In 2007, at a screening of Muholland Drive, an audience member asked David Lynch if he thought there were any similarities between Hour of The Wolf and Muholland Drive? If what happens to the main characters at the end of both films—their unexplained vanishings—was in any way related. Lynch’s answer was that after a 100 years of cinema, movies, like fears, mirror and drive each other. Are inside each other, whether they mean to be or not. That each movie is already inside the previous movie. This must be what Steve Erickson means in his novel Zeroville every time he reworks the leitmotif: “Each scene is in all times and all times are in each scene.”

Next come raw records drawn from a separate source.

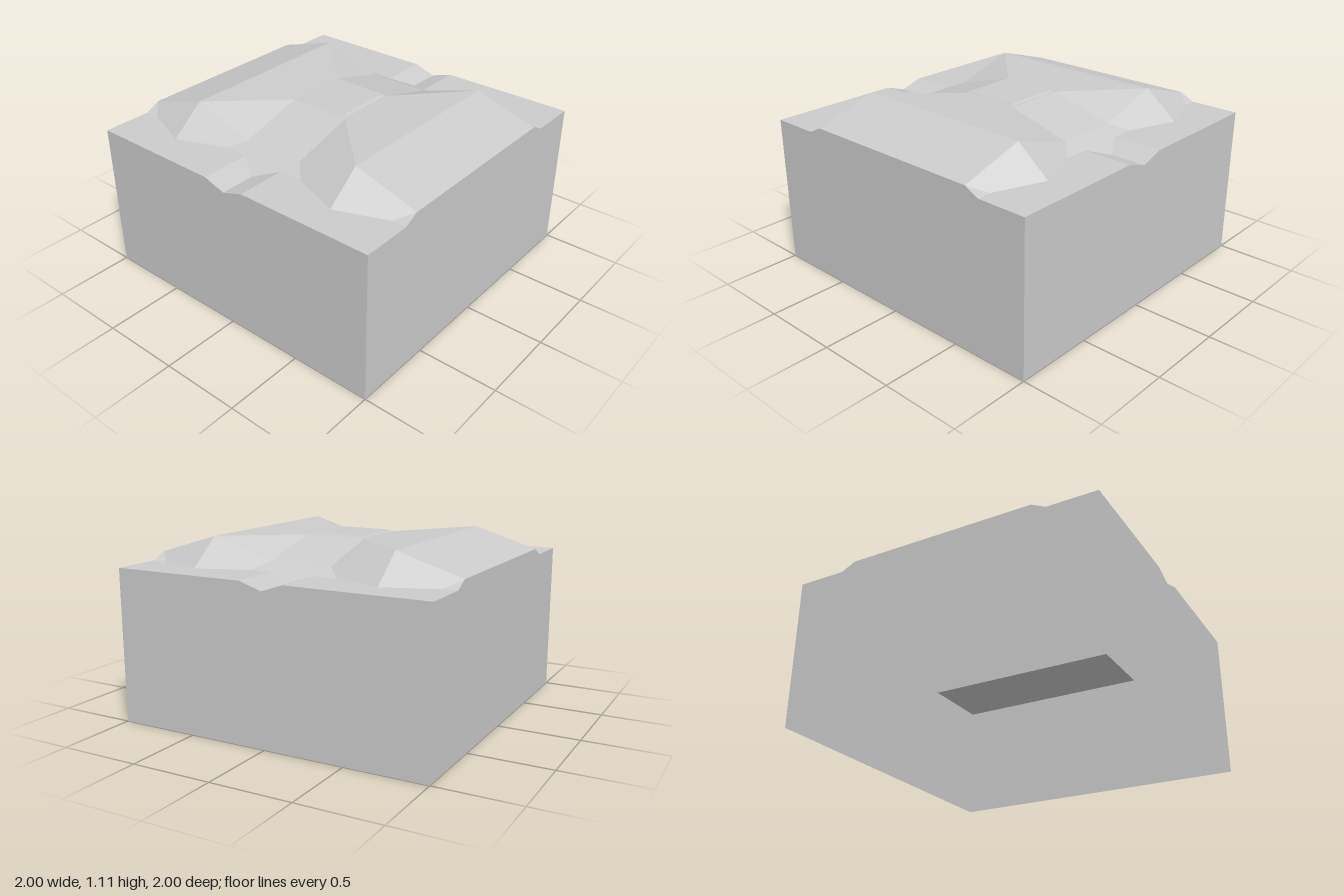
import * as THREE from 'three';

const mat = new THREE.MeshStandardMaterial({ color: 0xcccccc, flatShading: true, side: THREE.DoubleSide });

const LEVEL = 0.945; // height of the flat banks
const BED = 0.9;     // bottom of the stream channel
const FOOT = 0.79;   // where the hill meets its base
const SADDLE = 0.99; // low edges of the hill

function mesh(name, geometry) {
  const m = new THREE.Mesh(geometry, mat);
  m.name = name;
  return m;
}

// Faceted surface from a grid of heights; flip(i, j) picks the cell diagonal
function heightField(xs, zs, height, flip) {
  const pos = [], index = [], n = xs.length;
  for (const z of zs) for (const x of xs) pos.push(x, height(x, z), z);
  for (let j = 0; j < zs.length - 1; j++) {
    for (let i = 0; i < n - 1; i++) {
      const a = j * n + i, b = a + 1, c = a + n, d = c + 1;
      if (flip(xs[i] + xs[i + 1], zs[j] + zs[j + 1])) index.push(a, c, b, b, c, d);
      else index.push(a, c, d, a, d, b);
    }
  }
  const g = new THREE.BufferGeometry();
  g.setAttribute('position', new THREE.Float32BufferAttribute(pos, 3));
  g.setIndex(index);
  const flat = g.toNonIndexed();
  flat.computeVertexNormals();
  return flat;
}

// Upright sheet with a shaped top edge
function wall(top) {
  const pts = [[-1, 0], [1, 0], ...top].map(([x, y]) => new THREE.Vector2(x, y));
  return new THREE.ShapeGeometry(new THREE.Shape(pts));
}

export function createModel() {
  const model = new THREE.Group();

  // Hill: two ridges along x with a saddle between them, falling below the banks
  const grid = [-1, -0.6, -0.2, 0.2, 0.6, 1];
  const hillHeight = (x, z) => {
    const ax = Math.abs(x), az = Math.abs(z);
    if (ax === 1) return FOOT;
    if (az === 0.6) return 1.112;
    return az === 0.2 && ax === 0.2 ? 1.1 : SADDLE;
  };
  // Diagonals run outward from the centre, except in the four corner cells
  const hillFlip = (sx, sz) => {
    const corner = Math.abs(sx) > 1.2 && Math.abs(sz) > 1.2;
    return (sx * sz < 0) !== corner;
  };
  model.add(mesh('hill', heightField(grid, grid, hillHeight, hillFlip)));

  // Flat base closing the hill from below
  const base = mesh('hillBase', new THREE.PlaneGeometry(2, 2).rotateX(Math.PI / 2));
  base.position.y = FOOT;
  model.add(base);

  // Flat banks on both sides, each cut by a V-shaped stream channel
  const bankZ = [-1, -0.14, 0, 0.14, 1];
  const bankHeight = (x, z) => (z === 0 ? BED : LEVEL);
  model.add(mesh('leftBank', heightField([0.62, 1], bankZ, bankHeight, () => false)));
  model.add(mesh('rightBank', heightField([-1, -0.62], bankZ, bankHeight, () => false)));

  // Four walls, open underneath
  const hillTop = [[1, LEVEL], [0.69, LEVEL], [0.6, SADDLE], [-0.6, SADDLE], [-0.69, LEVEL], [-1, LEVEL]];
  const streamTop = [[1, LEVEL], [0.14, LEVEL], [0, BED], [-0.14, LEVEL], [-1, LEVEL]];
  ['frontWall', 'leftWall', 'backWall', 'rightWall'].forEach((name, i) => {
    const g = wall(i % 2 ? streamTop : hillTop);
    g.translate(0, 0, 1).rotateY(i * Math.PI / 2);
    model.add(mesh(name, g));
  });

  // Thin slab on the summit with sloping edges
  const slabGeometry = new THREE.CylinderGeometry(0.175 * Math.SQRT2, 0.19 * Math.SQRT2, 0.014, 4);
  const slab = mesh('summitSlab', slabGeometry.rotateY(Math.PI / 4));
  slab.position.set(-0.003, 1.104, 0);
  model.add(slab);

  return model;
}
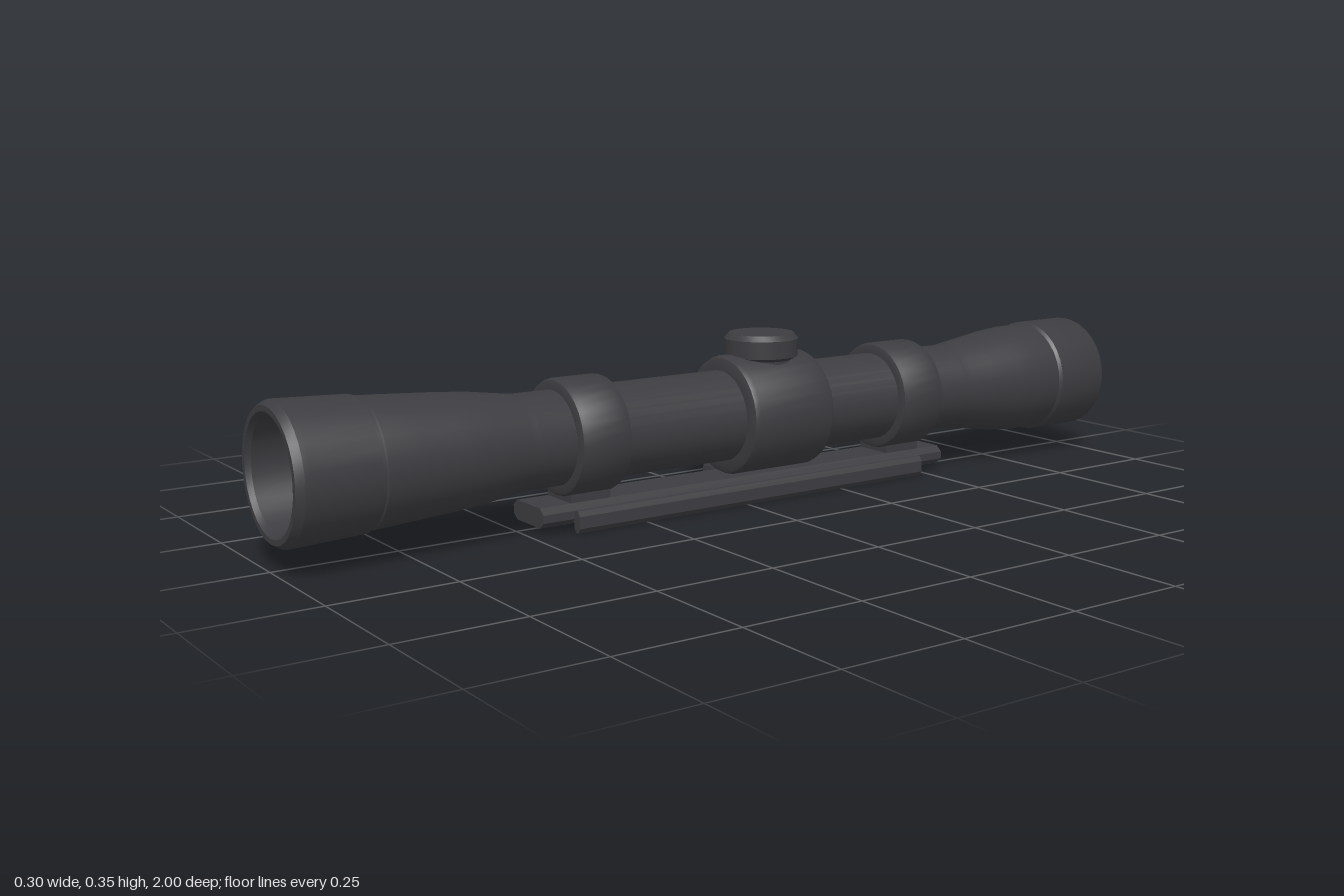
import * as THREE from 'three';
import { toCreasedNormals } from 'three/addons/utils/BufferGeometryUtils.js';

const AXIS_X = 0.014, AXIS_Y = 0.183, TURRET_Z = -0.085;

export function createModel() {
  const group = new THREE.Group();
  group.name = 'rifleScope';
  const black = new THREE.MeshStandardMaterial({ color: 0x3d3d41 });
  black.name = 'matte black';

  const add = (name, geometry, parent = group) => {
    const mesh = new THREE.Mesh(toCreasedNormals(geometry, 0.5), black);
    mesh.name = name;
    parent.add(mesh);
    return mesh;
  };
  // Turned solid: profile is [radius, height] from bottom to top
  const turned = (profile, segments = 32) =>
    new THREE.LatheGeometry(profile.map(([r, h]) => new THREE.Vector2(r, h)), segments);

  // Everything turned around the sight line, running along z
  const optics = new THREE.Group();
  optics.name = 'optics';
  optics.position.set(AXIS_X, AXIS_Y, 0);
  group.add(optics);
  const alongZ = (name, profile) => add(name, turned(profile).rotateX(Math.PI / 2), optics);

  // Main body: closed eyepiece, tube, flared objective bell and hollow mouth
  alongZ('mainTube', [
    [0, -1], [0.124, -1], [0.127, -0.994], [0.127, -0.865], [0.122, -0.858],
    [0.121, -0.79], [0.117, -0.745], [0.106, -0.67], [0.098, -0.615], [0.095, -0.59],
    [0.095, 0.5], [0.097, 0.52], [0.109, 0.6], [0.115, 0.67], [0.121, 0.76], [0.125, 0.825],
    [0.122, 0.828], [0.122, 0.834], [0.129, 0.837], [0.135, 0.975], [0.135, 0.985],
    [0.126, 1], [0.115, 1], [0.109, 0.99], [0.106, 0.87], [0.092, 0.87],
  ]);
  // Objective lens
  alongZ('frontLens', [[0.093, 0.869], [0.091, 0.873], [0, 0.873]]);

  // Collar with chamfered rims
  const collar = (name, z0, z1, r, c) => alongZ(name, [
    [0.09, z0], [r - c, z0], [r - c * 0.3, z0 + c * 0.3], [r, z0 + c],
    [r, z1 - c], [r - c * 0.3, z1 - c * 0.3], [r - c, z1], [0.09, z1],
  ]);
  collar('turretHousing', -0.19, 0.02, 0.125, 0.014);
  collar('frontRing', 0.308, 0.422, 0.117, 0.01);
  collar('rearRing', -0.502, -0.388, 0.117, 0.01);

  // Adjustment turrets on the top and on the right side
  const turretProfile = [
    [0.066, 0.08], [0.066, 0.112], [0.077, 0.119], [0.078, 0.156], [0.068, 0.167], [0, 0.167],
  ];
  add('topTurret', turned(turretProfile), optics).position.z = TURRET_Z;
  add('sideTurret', turned(turretProfile).rotateZ(Math.PI / 2), optics).position.z = TURRET_Z;

  // Chamfered bar lying along z
  const bar = (name, x, y, w, h, z0, z1, cx, cy) => {
    const a = w / 2, b = h / 2;
    const shape = new THREE.Shape([
      [-a, -b + cy], [-a + cx, -b], [a - cx, -b], [a, -b + cy],
      [a, b - cy], [a - cx, b], [-a + cx, b], [-a, b - cy],
    ].map(([px, py]) => new THREE.Vector2(px, py)));
    const geometry = new THREE.ExtrudeGeometry(shape, { depth: z1 - z0, bevelEnabled: false });
    add(name, geometry).position.set(x, y, z0);
  };
  // Mount: plate, clamp rails and feet under the rings
  bar('mountPlate', AXIS_X, 0.038, 0.118, 0.04, -0.55, 0.48, 0.014, 0.012);
  for (const [name, side] of [['leftRail', 1], ['rightRail', -1]]) {
    bar(name, AXIS_X + side * 0.067, 0.025, 0.022, 0.044, -0.475, 0.41, 0.007, 0.01);
  }
  for (const [name, z] of [['frontFoot', 0.365], ['rearFoot', -0.445]]) {
    bar(name, AXIS_X, 0.066, 0.09, 0.035, z - 0.045, z + 0.045, 0.004, 0.004);
  }

  // Clamp knob on the right rail
  const knob = turned([[0, 0], [0.028, 0], [0.031, 0.004], [0.031, 0.052], [0.028, 0.056], [0, 0.056]], 20);
  add('clampKnob', knob.rotateZ(Math.PI / 2)).position.set(-0.048, 0.043, -0.045);

  return group;
}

The following clip from Jarman’s Blue could easily be a narration of Bergman’s Hour of the Wolf. Jarman’s words describe Johan’s fears and visions at their most horrifying.
But unlike Hour of the Wolf, Blue ends with these words. On this note:
No one will remember our work
Our life will pass like the traces of a cloud
And be scattered like
Mist that is chased by the
Rays of the sun
For our time is the passing of a shadow
And our lives will run like
Sparks through the stubble. I place a delphinium, Blue, upon your grave
In Wittgenstein, Wittgenstein quotes Saint Matthew, one of the twelve Apostles of Jesus, and one of the four Evangelists: “Why is there anything at all rather than just nothing?” Blue attempts to answer this question when the stakes are highest. But in the continuum of something and nothing, which one comes first? Which one is the End? Which one takes precedence? Which one lasts? Or are anything and nothing contingent? That is, something is a condition of nothing and vice versa? In Jarman’s Wittgenstein and Blue, being and time—being in time—is ever. Ever, which transcends tense because “Blue stretches and is awake.” The dictionary defines the word “ever” as: “continuously: ever since then.” Always and again. In Reveries of the Solitary Walker, Rousseau wrote that peace is when we’re closest to the abyss because it is bereft of fear or hope. It is nothing. But the abyss in front of Jarman in Blue is also a space of striving. It is what makes Blue, the making of Blue, possible: “The darkness made visible…The fathomless Blue of Bliss.”
In some ways, Blue is out of dark. Or past the dark. Into something bigger. It’s not simply the hopeless dream to be. It is being in a way that is open to all the ways in which being asks us to be open. Again and again. For Jarman, Blue is a color that is both an epistemological and ontological mode of continuous being and becoming because it transcends “the solemn geography of human limits,” but which also and nonetheless includes them. Blue consists of a single image of uncompromising, defiant, and enduring Blue—a Blue Jarman had already used to open and close Sebastiane (1976), set in 300 A.D. Blue is everything we might possibly think and feel; come to know and fail to know, in a lifetime. It’s also a film that was not only made by a filmmaker, or an artist, but by a man who was dying. Living and dying and afraid to die. A man afraid that he wouldn’t last, the way all of us are afraid of that. A man who’d spent his entire life working up to that moment: to the moral assignment and responsibility that a film like Blue would require of someone. Of him. And the result is difficult and vital to watch. But it is like the answer to all these films about fear and doubt. And the answer to this essay now.
Masha Tupitsyn is the author of “LACONIA: 1,200 Tweets on Film”(ZerO Books, 2011), “Beauty Talk & Monsters,” a collection of film-based stories (Semiotext(e) Press, 2007), and co-editor of the anthology “Life As We Show It: Writing on Film” (City Lights, 2009).